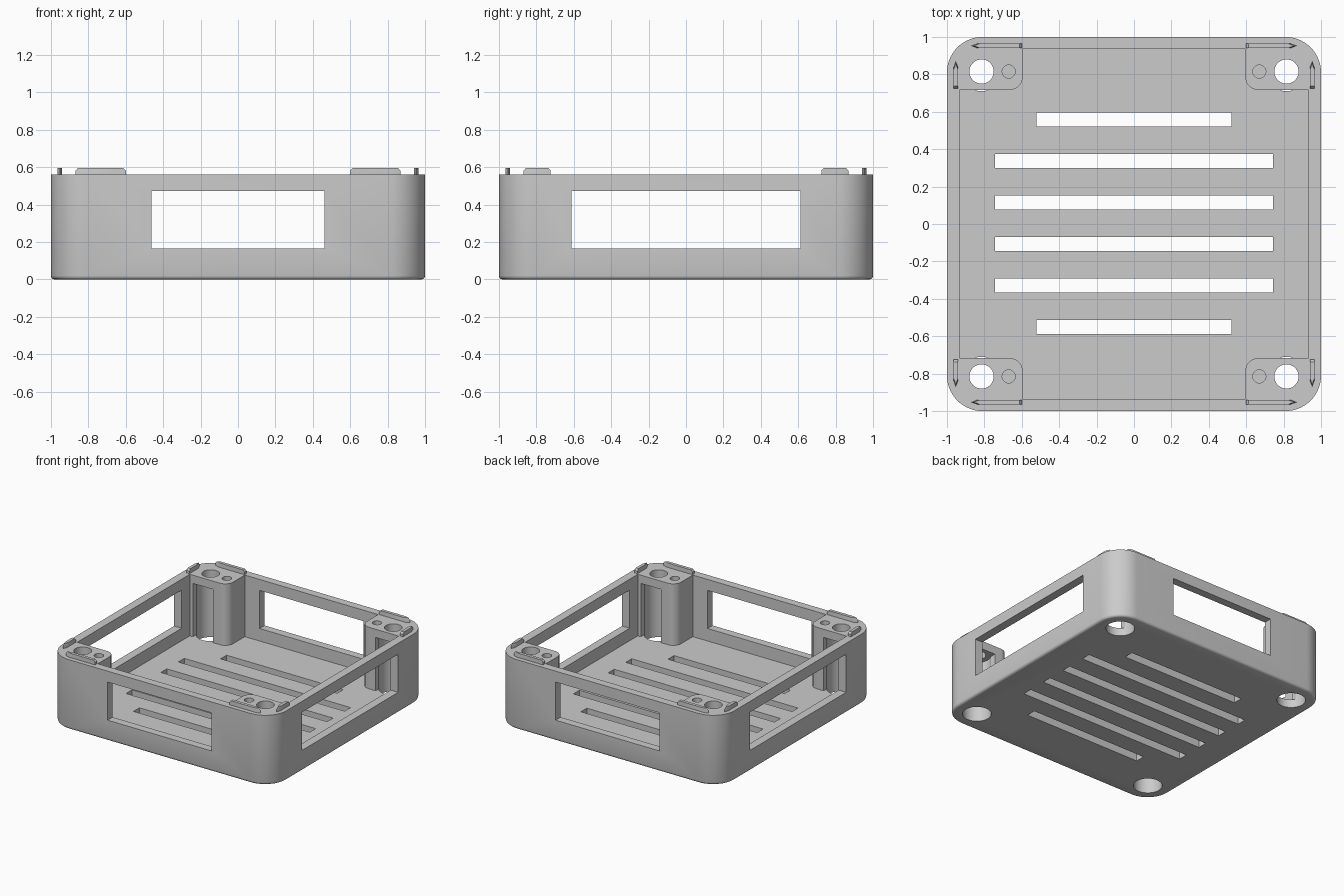
import bpy, bmesh, math

if "Cube" in bpy.data.objects:
    bpy.data.objects.remove(bpy.data.objects["Cube"], do_unlink=True)

grey = bpy.data.materials.new("light grey")
grey.use_nodes = True
grey.diffuse_color = (0.6, 0.6, 0.6, 1)
grey.node_tree.nodes["Principled BSDF"].inputs["Base Color"].default_value = (0.6, 0.6, 0.6, 1)

RIM, FLOOR = 0.5615, 0.065      # rim height, floor thickness
WX, WY = 0.932, 0.936           # inner wall planes
PX, PY = 0.595, 0.717           # inner faces of the corner posts
HOLE, SMALL = 0.815, 0.67       # hole centres
CORNERS = [(sx, sy) for sx in (1, -1) for sy in (1, -1)]


def loft(name, rings):
    """Closed solid through rings given as (outline, z)."""
    bm = bmesh.new()
    loops = [[bm.verts.new((x, y, z)) for x, y in pts] for pts, z in rings]
    n = len(loops[0])
    for a, b in zip(loops, loops[1:]):
        for i in range(n):
            j = (i + 1) % n
            bm.faces.new((a[i], a[j], b[j], b[i]))
    bm.faces.new(loops[0][::-1])
    bm.faces.new(loops[-1])
    bmesh.ops.recalc_face_normals(bm, faces=bm.faces)
    mesh = bpy.data.meshes.new(name)
    bm.to_mesh(mesh)
    bm.free()
    obj = bpy.data.objects.new(name, mesh)
    mesh.materials.append(grey)
    bpy.context.collection.objects.link(obj)
    return obj


def arc(cx, cy, r, a0, a1, n):
    return [(cx + r * math.cos(math.radians(a0 + (a1 - a0) * i / n)),
             cy + r * math.sin(math.radians(a0 + (a1 - a0) * i / n))) for i in range(n + 1)]


def rounded_square(half, r):
    c = half - r
    return [p for k, (x, y) in enumerate([(c, c), (-c, c), (-c, -c), (c, -c)])
            for p in arc(x, y, r, 90 * k, 90 * k + 90, 14)]


def box(x0, x1, y0, y1, z0, z1):
    return loft("cutter", [([(x0, y0), (x1, y0), (x1, y1), (x0, y1)], z) for z in (z0, z1)])


def cylinder(x, y, r, z0, z1):
    pts = arc(x, y, r, 0, 360, 40)[:-1]
    return loft("cutter", [(pts, z0), (pts, z1)])


def activate(obj):
    bpy.ops.object.select_all(action="DESELECT")
    obj.select_set(True)
    bpy.context.view_layer.objects.active = obj


def cut(obj, cutter):
    cutter.hide_render = True
    mod = obj.modifiers.new("cut", "BOOLEAN")
    mod.operation, mod.solver, mod.object = "DIFFERENCE", "EXACT", cutter
    activate(obj)
    bpy.ops.object.modifier_apply(modifier=mod.name)
    bpy.data.objects.remove(cutter, do_unlink=True)


# Outer block with rounded corners and a small fillet around the base
case = loft("case_body", [(rounded_square(1 - i, 0.19 - i), z) for i, z in
                          [(0.02, 0), (0.01, 0.0027), (0.0027, 0.01), (0, 0.02), (0, RIM)]])

# Cavity that leaves the walls, floor and four corner posts
quarter = [(WX, PY)] + arc(PX + 0.07, PY + 0.07, 0.07, 270, 180, 10) + [(PX, WY)]
cavity = []
for sx, sy in [(1, 1), (-1, 1), (-1, -1), (1, -1)]:
    pts = [(x * sx, y * sy) for x, y in quarter]
    cavity += pts if sx * sy > 0 else pts[::-1]
cut(case, loft("cutter", [(cavity, FLOOR), (cavity, 1)]))

# Wall windows
cut(case, box(-0.463, 0.463, -1.2, 1.2, 0.166, 0.473))
cut(case, box(-1.2, 1.2, -0.613, 0.613, 0.166, 0.473))

# Floor vents
for k in range(6):
    y = 0.004 + (k - 2.5) * 0.222
    half = 0.52 if k in (0, 5) else 0.742
    cut(case, box(-half, half, y - 0.038, y + 0.038, -0.1, 0.15))

# Post holes: screw hole, wide shaft from below, side opening, small blind hole
for sx, sy in CORNERS:
    x, y = HOLE * sx, HOLE * sy
    cut(case, cylinder(x, y, 0.105, -0.1, 0.495))
    y0, y1 = sorted((y, 0.66 * sy))
    cut(case, box(x - 0.09, x + 0.09, y0, y1, FLOOR, 0.495))
    cut(case, cylinder(x, y, 0.065, 0.4, 0.7))
    cut(case, cylinder(SMALL * sx, y, 0.035, 0.26, 0.7))

parts = [case]


# Locating ridges on the rim, two at every corner
def ridge(name, start, sx, sy, swap):
    def outline(inset):
        a, b, tip = start + inset, 0.835 - inset, 0.868 - inset
        pts = [(a, 0.94), (b, 0.94), (tip, 0.953), (b, 0.965), (a, 0.965)]
        return [((v if swap else u) * sx, (u if swap else v) * sy) for u, v in pts]
    return loft(name, [(outline(0), RIM - 0.005), (outline(0), 0.582), (outline(0.013), 0.597)])


for sx, sy in CORNERS:
    where = ("front" if sy < 0 else "back") + ("_left" if sx > 0 else "_right")
    parts.append(ridge(where + "_long_ridge", 0.6, sx, sy, False))
    parts.append(ridge(where + "_short_ridge", 0.724, sx, sy, True))

for part in parts:
    activate(part)
    bpy.ops.object.shade_smooth_by_angle(angle=math.radians(30))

What the task requires: Look for the string "True" in the records, and copy every line where it is found.

Answer space:
    bpy.data.objects.remove(bpy.data.objects["Cube"], do_unlink=True)
grey.use_nodes = True
    obj.select_set(True)
    cutter.hide_render = True
    bpy.data.objects.remove(cutter, do_unlink=True)
    parts.append(ridge(where + "_short_ridge", 0.724, sx, sy, True))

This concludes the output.